On Saturday, astronauts on board the International Space Station docked with and entered a privately designed, built, and funded resupply ship. Count that as a major victory for SpaceX specifically and private space travel in general.
The Wall Street Journal has two great articles:
Here is a one paragraph summary of the plan:
NASA is handing over orbital delivery work to American business in order to focus on bigger and better objectives, such as getting astronauts to asteroids and Mars. The space agency hopes astronaut ferry trips will follow soon; SpaceX contends its Dragons could be carrying space-station astronauts up and down within three or four years.
Here is the Wall Street’s summary of the last week:
The Dragon—19 feet tall and 12 feet wide—was launched Tuesday from Cape Canaveral aboard a SpaceX Falcon 9 rocket. Mr. Pettit used the space station’s robot arm to snare the unmanned capsule on Friday.
Now that SpaceX has demonstrated their hardware can safely reach the space station, they can move forward with the remainder of their $1.6 billion contract for 14 resupply trips.
The Dragon carried about 1000 pounds of food and supplies up. It will bring back about 1400 pounds of stuff. The article points out the return trip is something new. Previous supply launches were one-way trips for the hardware.
Let me do a little math
- $1.6 billion – contract amount
- 14 – number of resupply trips
- $114,286,000 – cost of each resupply trip
- 1000#– weight of delivery
- $114,286 – cost per pound of material delivered
- 16 – ounces per pound
- $7,143 – the cost per ounce of material delivered
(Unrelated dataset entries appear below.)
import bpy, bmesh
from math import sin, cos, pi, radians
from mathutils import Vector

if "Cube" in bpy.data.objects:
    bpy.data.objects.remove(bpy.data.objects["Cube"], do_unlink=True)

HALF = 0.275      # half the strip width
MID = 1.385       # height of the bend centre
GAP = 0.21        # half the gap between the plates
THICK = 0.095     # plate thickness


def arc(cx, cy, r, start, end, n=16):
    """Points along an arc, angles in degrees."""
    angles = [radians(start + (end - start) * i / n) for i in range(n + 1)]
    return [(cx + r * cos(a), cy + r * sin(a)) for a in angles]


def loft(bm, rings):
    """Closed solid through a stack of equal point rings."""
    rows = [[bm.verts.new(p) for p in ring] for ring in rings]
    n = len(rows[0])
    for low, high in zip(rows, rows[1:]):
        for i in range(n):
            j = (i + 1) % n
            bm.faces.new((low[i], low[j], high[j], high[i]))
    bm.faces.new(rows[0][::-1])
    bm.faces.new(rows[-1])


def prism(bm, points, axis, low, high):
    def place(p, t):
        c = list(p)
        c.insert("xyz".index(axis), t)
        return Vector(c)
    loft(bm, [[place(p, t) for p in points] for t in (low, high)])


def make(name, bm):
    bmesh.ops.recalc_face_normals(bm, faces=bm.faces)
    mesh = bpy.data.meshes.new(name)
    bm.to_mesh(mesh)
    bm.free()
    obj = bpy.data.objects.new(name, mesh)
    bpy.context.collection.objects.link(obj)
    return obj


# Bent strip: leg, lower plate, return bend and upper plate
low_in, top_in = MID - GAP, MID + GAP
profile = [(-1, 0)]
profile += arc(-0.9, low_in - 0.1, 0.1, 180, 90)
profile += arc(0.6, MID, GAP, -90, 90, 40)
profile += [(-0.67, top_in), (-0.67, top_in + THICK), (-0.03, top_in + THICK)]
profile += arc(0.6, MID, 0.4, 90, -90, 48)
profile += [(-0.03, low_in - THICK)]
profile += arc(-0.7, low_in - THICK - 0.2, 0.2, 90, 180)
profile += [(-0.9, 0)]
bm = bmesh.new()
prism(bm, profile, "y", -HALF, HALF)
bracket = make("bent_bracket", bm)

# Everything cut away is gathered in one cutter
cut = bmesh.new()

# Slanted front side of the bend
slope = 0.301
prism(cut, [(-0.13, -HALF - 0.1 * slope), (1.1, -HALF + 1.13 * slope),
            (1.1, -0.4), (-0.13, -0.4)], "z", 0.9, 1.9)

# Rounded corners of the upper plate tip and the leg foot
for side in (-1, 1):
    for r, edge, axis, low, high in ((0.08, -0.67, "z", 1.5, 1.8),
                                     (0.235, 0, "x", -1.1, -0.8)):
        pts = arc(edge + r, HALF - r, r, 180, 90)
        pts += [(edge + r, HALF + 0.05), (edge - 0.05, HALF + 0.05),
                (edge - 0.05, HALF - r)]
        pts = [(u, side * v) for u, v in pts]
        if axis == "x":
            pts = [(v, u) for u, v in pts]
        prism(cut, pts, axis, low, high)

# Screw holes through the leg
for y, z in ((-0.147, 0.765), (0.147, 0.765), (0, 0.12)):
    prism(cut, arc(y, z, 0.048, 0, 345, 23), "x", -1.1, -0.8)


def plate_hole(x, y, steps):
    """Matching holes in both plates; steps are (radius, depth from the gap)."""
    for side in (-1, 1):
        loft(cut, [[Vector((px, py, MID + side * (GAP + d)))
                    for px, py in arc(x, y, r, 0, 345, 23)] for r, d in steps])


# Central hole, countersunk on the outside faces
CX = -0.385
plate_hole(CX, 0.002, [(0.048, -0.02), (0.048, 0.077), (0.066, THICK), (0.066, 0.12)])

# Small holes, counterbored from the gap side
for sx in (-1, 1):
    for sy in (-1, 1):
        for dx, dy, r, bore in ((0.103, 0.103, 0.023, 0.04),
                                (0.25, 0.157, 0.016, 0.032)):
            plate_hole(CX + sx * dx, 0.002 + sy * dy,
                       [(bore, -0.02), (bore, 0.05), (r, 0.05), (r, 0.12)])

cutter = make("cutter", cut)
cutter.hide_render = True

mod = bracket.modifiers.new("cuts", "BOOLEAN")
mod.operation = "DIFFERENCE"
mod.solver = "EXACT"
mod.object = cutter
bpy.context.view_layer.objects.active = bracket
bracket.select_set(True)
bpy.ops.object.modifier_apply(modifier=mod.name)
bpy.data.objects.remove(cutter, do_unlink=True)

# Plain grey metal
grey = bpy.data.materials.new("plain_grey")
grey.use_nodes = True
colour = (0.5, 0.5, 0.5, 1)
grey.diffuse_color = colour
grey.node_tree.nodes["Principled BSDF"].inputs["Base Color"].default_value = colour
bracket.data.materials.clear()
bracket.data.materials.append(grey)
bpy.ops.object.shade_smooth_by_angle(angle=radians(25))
Maybe you can cut that in half for the value of the return trip, so its only $77,000 per pound for delivery.
That’s an expensive dinner guys! Enjoy!